As with Dea Vecana and Meduna, another pair of Germanic goddesses, one is warlike, while the other is more peaceful. The name Boudina comes from the Celtic root boudi-, victory, while Alauna means either nourisher or wanderer.
One of the things everyone knows about Irish mythology is that the deities we all know (Brigit, the Dagda, Boand, Ogma, etc.) are all members of the Tuatha de Danann, the people or tribe of the goddess Danu.
However, none of the Irish sources mention this goddess, who was an important enough ancestor that her name identified all of her descendants. (Imagine if the Olympian gods of Greece were known as the Gaians, for example.) Some Celtic scholars have gone so far as to doubt the existence of any such deity. Why?
I have a tic; so many goddesses have been thrown into the “mother” category willy-nilly that I resist any description of a goddess as “mother”. (Also, I have noticed that people who lump goddesses together as “mothers” very often don’t consider the complexity of the title – Lotte Motz’ book The Faces of the Goddess discusses the many meanings of Mother.)
When a goddess’ name means Mother, however, you cannot deny it. It is derived from Mātr-on-ā, “Great Mother”, just like Sirona‘s and Damona‘s names mean the Great Star and the Great Cow. Inscriptions call her Dea Matrona, just to add insult to injury. There’s no way around this – she’s the Mother Goddess.
The porch of an Anglican church might seem like a strange place to find an altar to a pagan goddess.
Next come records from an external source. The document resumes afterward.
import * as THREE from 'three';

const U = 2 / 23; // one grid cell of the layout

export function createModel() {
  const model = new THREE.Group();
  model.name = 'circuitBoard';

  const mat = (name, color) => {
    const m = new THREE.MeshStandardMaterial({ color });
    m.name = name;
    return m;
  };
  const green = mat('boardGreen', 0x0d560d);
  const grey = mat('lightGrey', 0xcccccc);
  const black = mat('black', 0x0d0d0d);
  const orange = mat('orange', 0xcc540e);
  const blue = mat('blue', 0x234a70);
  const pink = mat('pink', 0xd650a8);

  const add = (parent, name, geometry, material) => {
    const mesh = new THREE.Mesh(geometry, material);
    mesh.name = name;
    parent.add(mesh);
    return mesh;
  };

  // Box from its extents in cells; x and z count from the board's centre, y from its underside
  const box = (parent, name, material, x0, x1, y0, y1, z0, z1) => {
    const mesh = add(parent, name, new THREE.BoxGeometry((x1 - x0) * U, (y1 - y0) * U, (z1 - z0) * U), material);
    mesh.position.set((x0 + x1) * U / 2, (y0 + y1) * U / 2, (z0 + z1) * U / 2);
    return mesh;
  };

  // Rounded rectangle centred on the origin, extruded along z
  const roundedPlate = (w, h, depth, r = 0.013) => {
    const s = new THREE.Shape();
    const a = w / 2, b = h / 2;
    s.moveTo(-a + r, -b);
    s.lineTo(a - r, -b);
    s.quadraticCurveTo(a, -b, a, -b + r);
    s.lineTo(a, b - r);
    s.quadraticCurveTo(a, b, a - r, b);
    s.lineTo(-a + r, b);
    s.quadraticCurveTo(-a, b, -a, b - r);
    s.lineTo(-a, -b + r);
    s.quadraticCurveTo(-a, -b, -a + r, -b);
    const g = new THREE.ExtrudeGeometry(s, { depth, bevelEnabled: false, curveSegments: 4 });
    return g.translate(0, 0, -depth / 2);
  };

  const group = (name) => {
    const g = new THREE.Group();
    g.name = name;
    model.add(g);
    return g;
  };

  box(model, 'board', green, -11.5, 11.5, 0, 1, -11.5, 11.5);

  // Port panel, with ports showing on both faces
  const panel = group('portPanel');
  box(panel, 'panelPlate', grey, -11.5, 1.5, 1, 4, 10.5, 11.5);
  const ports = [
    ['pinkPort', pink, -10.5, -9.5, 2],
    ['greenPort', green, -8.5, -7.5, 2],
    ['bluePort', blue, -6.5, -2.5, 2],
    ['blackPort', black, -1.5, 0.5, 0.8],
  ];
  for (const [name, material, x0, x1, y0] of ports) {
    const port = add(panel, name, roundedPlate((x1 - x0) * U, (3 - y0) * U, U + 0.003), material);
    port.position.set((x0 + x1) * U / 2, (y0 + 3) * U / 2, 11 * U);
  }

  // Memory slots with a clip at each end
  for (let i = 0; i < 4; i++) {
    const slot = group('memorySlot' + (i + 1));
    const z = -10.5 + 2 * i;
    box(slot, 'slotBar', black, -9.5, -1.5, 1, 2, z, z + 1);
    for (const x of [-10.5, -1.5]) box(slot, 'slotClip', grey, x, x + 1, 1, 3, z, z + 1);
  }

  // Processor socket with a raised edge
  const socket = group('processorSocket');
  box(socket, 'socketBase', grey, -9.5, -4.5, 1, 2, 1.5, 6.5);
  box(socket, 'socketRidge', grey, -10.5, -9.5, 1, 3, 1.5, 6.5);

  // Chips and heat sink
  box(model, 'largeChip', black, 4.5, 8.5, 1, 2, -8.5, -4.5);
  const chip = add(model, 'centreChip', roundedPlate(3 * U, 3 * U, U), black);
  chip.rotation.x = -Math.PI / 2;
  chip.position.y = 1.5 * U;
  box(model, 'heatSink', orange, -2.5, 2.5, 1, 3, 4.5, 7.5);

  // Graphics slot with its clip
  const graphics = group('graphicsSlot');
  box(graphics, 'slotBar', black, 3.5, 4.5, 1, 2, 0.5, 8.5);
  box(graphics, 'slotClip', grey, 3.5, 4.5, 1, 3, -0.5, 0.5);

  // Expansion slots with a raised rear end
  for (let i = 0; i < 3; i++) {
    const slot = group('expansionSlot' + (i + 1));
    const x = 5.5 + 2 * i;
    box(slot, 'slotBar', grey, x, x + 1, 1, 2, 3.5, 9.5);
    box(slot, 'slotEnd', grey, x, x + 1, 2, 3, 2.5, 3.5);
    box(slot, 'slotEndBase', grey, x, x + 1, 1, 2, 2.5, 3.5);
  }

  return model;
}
In Lancaster, Co. Durham, however, a stone altar to the goddess Garmangabi coexisted with the established church.